It turns out that the state where a student attends school has a greater impact on how they learn than the school's location, size or sector, according to a blunt assessment of state-by-state results released by the Grattan Institute.
High-achieving students in Victorian secondary schools made three months less progress in numeracy than their peers in NSW.
But Victorian schools were the star performers when it came to supporting disadvantaged students, who made four months more progress than the national average from years 7 to 9.
“We need to continue to support disadvantaged students,” report co-author Peter Goss said. “We are doing a better job than other parts of the country.”
The report suggests Victoria and NSW should swap notes on how to accommodate students on the two ends of the spectrum.
It singles out Victoria’s early adoption of needs-based funding and its push to increase participation in early learning as key drivers behind the standout performance of its disadvantaged schools.
Meanwhile, NSW’s strong focus on policies for gifted and high-achieving students has lifted the performance of its advantaged schools, defined in the report as schools with a high socio-economic profile.
It argues this is a better measure of the value added by a school.
This measure is also the focus of the Gonski 2.0 review into school funding, which has a goal of delivering a year of improvement in results for every student every year.
The report also reveals that once a student’s socioeconomic circumstances are taken into account, there's little difference between state, independent and Catholic schools.
“Choosing by school sector isn’t going to help you much, if at all,” Dr Goss said.
On a national level, Australian students in low-achieving schools make only half the progress in numeracy from Year 7 to Year 9 as their peers in high-achieving schools, and 30 per cent less progress in reading.
Victorian Education Minister James Merlino said while he welcomed the report, it only covered data up until 2016, when the government's education state agenda kicked in.

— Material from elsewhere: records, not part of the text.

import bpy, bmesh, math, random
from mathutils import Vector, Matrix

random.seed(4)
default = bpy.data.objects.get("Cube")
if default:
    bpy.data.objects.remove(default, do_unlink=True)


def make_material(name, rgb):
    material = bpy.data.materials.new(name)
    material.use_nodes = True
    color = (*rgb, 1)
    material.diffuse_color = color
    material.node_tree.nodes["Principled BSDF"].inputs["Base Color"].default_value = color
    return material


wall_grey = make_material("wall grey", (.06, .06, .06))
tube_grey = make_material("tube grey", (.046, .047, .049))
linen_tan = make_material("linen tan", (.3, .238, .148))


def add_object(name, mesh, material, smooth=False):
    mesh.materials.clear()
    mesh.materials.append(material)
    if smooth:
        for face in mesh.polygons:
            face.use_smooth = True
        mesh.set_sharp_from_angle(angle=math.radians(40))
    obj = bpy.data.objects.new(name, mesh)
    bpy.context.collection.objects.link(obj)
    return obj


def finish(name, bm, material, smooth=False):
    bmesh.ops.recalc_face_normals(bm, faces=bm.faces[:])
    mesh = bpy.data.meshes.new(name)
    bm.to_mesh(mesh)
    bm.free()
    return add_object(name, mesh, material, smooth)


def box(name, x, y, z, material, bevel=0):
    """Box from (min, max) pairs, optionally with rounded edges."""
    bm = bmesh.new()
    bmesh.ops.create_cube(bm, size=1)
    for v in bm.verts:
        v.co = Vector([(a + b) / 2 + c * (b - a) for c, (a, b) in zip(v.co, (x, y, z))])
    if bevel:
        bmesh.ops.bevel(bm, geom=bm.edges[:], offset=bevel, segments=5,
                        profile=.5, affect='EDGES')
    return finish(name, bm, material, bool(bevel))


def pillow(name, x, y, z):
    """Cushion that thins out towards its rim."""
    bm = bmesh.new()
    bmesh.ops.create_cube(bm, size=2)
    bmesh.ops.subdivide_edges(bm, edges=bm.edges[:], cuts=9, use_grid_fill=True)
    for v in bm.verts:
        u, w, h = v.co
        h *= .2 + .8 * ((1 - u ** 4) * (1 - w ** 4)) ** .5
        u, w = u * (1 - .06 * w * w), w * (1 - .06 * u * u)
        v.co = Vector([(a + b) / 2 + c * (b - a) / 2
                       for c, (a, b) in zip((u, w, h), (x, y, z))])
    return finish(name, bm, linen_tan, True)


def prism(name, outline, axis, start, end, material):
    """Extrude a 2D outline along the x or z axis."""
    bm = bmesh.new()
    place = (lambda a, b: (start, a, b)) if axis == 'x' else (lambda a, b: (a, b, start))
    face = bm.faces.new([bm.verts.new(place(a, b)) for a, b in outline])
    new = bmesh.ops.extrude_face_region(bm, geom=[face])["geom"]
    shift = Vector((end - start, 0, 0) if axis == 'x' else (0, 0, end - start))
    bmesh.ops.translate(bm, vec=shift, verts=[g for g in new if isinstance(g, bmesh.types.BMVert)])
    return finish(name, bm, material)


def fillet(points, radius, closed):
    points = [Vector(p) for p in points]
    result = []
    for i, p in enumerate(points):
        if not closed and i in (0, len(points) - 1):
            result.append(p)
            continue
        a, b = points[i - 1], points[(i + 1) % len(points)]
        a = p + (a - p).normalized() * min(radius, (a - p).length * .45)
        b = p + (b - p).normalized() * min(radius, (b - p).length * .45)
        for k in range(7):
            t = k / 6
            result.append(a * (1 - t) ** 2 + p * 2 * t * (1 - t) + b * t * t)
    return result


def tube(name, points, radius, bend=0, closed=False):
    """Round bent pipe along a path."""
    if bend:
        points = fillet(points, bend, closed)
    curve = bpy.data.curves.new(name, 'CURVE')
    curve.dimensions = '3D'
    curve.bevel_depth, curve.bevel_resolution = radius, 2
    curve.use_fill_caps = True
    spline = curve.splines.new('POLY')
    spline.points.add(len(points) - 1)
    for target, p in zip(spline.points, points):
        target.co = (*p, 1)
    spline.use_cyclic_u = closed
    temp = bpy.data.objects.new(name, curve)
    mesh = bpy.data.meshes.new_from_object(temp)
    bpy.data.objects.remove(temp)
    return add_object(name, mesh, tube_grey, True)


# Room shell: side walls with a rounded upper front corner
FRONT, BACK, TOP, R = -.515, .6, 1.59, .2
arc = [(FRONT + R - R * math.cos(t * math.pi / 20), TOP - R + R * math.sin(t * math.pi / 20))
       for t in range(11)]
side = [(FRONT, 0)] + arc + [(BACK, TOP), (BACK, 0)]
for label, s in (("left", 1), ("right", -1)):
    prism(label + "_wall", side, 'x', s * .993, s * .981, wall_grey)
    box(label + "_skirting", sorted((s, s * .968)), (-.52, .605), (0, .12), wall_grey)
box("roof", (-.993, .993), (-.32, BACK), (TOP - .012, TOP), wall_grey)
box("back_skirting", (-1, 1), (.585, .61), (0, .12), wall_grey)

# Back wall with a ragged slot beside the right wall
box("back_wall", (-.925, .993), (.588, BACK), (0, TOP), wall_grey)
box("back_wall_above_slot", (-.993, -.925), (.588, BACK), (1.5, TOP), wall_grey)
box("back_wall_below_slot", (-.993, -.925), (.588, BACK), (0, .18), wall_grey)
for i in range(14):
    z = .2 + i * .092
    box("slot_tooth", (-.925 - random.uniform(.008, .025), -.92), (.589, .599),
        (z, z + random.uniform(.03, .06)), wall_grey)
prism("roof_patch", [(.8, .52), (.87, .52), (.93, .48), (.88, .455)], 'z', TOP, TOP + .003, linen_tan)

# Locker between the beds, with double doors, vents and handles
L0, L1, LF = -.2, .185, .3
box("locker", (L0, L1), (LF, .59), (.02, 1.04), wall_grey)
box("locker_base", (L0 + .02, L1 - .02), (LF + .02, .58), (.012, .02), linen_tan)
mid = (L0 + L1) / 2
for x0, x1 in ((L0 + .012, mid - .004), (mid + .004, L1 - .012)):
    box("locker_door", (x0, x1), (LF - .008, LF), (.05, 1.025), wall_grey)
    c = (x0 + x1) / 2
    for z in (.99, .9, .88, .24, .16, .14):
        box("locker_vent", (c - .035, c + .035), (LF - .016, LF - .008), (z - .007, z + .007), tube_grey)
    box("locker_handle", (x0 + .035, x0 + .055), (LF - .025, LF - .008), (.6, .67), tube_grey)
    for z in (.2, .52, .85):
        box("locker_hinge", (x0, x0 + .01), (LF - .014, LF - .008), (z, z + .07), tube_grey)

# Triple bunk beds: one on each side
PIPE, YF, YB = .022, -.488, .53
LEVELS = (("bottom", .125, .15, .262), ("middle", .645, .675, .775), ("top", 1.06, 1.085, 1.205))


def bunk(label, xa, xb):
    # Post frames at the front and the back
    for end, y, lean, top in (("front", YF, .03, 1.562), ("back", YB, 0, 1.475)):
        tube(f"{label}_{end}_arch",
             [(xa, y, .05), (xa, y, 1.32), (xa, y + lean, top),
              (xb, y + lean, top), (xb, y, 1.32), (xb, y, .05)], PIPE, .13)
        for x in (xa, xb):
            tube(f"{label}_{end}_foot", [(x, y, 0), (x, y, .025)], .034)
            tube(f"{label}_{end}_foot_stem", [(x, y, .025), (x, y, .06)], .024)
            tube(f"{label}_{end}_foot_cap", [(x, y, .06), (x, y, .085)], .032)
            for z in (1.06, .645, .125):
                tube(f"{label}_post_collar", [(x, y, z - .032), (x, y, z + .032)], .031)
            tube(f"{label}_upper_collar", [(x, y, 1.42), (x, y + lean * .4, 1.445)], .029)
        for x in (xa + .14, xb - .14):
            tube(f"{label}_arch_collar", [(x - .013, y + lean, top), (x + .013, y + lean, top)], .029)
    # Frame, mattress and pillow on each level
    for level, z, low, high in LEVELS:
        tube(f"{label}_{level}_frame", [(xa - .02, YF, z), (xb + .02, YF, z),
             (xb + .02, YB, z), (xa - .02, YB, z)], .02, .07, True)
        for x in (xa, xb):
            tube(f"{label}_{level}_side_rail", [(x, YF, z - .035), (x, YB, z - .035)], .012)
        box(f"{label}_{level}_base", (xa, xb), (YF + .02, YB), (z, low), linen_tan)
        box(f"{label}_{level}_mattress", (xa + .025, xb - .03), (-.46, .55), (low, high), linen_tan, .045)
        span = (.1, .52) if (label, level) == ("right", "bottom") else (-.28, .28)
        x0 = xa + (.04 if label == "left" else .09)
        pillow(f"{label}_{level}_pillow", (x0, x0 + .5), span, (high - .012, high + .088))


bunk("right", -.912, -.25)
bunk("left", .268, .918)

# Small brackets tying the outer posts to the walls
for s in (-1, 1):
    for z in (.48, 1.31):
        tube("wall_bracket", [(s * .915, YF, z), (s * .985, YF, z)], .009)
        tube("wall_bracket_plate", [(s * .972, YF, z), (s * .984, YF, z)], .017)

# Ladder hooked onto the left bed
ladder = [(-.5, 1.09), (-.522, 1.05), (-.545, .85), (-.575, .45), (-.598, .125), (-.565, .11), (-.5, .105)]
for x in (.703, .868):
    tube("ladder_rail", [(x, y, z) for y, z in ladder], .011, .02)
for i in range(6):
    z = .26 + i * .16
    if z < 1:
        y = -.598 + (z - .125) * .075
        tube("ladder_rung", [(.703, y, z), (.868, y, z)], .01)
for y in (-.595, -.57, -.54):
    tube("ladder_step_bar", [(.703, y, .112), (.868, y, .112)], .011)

"These reforms are clearly working," he said.
"2018 NAPLAN results show we are now leading the nation in the primary years, our Year 7 students were among the nation’s top performers and Victorian Year 9 students saw their results improve in four out of five testing areas.”
He said the government was working to lift results across the board and schools responded to the needs of all students, including those with higher abilities.
While the ACT is one of the country's star performers in NAPLAN achievement data, it's the worst performer when it comes to improvement.
"On a like-for-like basis, its students make two to three months less progress than the national average in both primary and secondary school," the report said.
And Northern Territory and Tasmanian schools, which are "perennially labelled as under-performers", achieve progress that is on par with similar interstate schools.